> Activity
When responding, copy every record below exactly as it appears.

> Data to process

# # # #

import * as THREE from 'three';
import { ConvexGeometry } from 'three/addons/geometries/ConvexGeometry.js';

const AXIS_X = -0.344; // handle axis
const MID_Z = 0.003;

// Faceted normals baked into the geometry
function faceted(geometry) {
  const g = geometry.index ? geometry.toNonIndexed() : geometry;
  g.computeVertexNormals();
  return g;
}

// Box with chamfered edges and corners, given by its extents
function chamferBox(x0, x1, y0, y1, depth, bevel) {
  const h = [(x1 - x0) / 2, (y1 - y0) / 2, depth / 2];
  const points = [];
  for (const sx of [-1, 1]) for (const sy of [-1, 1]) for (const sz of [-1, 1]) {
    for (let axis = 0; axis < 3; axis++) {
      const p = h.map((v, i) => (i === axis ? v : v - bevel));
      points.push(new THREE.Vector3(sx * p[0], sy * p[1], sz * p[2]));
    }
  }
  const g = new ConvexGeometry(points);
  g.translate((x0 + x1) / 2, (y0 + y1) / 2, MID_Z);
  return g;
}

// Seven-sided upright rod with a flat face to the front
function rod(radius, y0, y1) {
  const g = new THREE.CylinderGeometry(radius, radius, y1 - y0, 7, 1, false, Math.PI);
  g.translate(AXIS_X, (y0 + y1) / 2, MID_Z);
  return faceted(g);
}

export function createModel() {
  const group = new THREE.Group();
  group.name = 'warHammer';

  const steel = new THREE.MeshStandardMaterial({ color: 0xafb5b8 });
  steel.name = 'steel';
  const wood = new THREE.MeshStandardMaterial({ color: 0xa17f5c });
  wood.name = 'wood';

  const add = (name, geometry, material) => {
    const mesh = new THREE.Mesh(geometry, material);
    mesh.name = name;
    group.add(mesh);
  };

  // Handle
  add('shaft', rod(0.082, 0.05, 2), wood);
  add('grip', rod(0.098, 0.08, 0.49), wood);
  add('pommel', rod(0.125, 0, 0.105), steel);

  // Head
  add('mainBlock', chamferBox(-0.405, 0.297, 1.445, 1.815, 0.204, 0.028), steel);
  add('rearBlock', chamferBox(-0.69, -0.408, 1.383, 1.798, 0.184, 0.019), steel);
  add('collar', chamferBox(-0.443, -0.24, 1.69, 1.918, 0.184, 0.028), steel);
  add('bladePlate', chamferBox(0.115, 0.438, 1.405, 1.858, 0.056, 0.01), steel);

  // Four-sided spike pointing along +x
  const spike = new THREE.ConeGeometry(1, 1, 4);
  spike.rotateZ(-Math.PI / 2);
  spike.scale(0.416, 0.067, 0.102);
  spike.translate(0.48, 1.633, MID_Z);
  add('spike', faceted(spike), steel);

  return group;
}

# # # #

> Solved problem
import * as THREE from 'three';
import { ConvexGeometry } from 'three/addons/geometries/ConvexGeometry.js';

const AXIS_X = -0.344; // handle axis
const MID_Z = 0.003;

// Faceted normals baked into the geometry
function faceted(geometry) {
  const g = geometry.index ? geometry.toNonIndexed() : geometry;
  g.computeVertexNormals();
  return g;
}

// Box with chamfered edges and corners, given by its extents
function chamferBox(x0, x1, y0, y1, depth, bevel) {
  const h = [(x1 - x0) / 2, (y1 - y0) / 2, depth / 2];
  const points = [];
  for (const sx of [-1, 1]) for (const sy of [-1, 1]) for (const sz of [-1, 1]) {
    for (let axis = 0; axis < 3; axis++) {
      const p = h.map((v, i) => (i === axis ? v : v - bevel));
      points.push(new THREE.Vector3(sx * p[0], sy * p[1], sz * p[2]));
    }
  }
  const g = new ConvexGeometry(points);
  g.translate((x0 + x1) / 2, (y0 + y1) / 2, MID_Z);
  return g;
}

// Seven-sided upright rod with a flat face to the front
function rod(radius, y0, y1) {
  const g = new THREE.CylinderGeometry(radius, radius, y1 - y0, 7, 1, false, Math.PI);
  g.translate(AXIS_X, (y0 + y1) / 2, MID_Z);
  return faceted(g);
}

export function createModel() {
  const group = new THREE.Group();
  group.name = 'warHammer';

  const steel = new THREE.MeshStandardMaterial({ color: 0xafb5b8 });
  steel.name = 'steel';
  const wood = new THREE.MeshStandardMaterial({ color: 0xa17f5c });
  wood.name = 'wood';

  const add = (name, geometry, material) => {
    const mesh = new THREE.Mesh(geometry, material);
    mesh.name = name;
    group.add(mesh);
  };

  // Handle
  add('shaft', rod(0.082, 0.05, 2), wood);
  add('grip', rod(0.098, 0.08, 0.49), wood);
  add('pommel', rod(0.125, 0, 0.105), steel);

  // Head
  add('mainBlock', chamferBox(-0.405, 0.297, 1.445, 1.815, 0.204, 0.028), steel);
  add('rearBlock', chamferBox(-0.69, -0.408, 1.383, 1.798, 0.184, 0.019), steel);
  add('collar', chamferBox(-0.443, -0.24, 1.69, 1.918, 0.184, 0.028), steel);
  add('bladePlate', chamferBox(0.115, 0.438, 1.405, 1.858, 0.056, 0.01), steel);

  // Four-sided spike pointing along +x
  const spike = new THREE.ConeGeometry(1, 1, 4);
  spike.rotateZ(-Math.PI / 2);
  spike.scale(0.416, 0.067, 0.102);
  spike.translate(0.48, 1.633, MID_Z);
  add('spike', faceted(spike), steel);

  return group;
}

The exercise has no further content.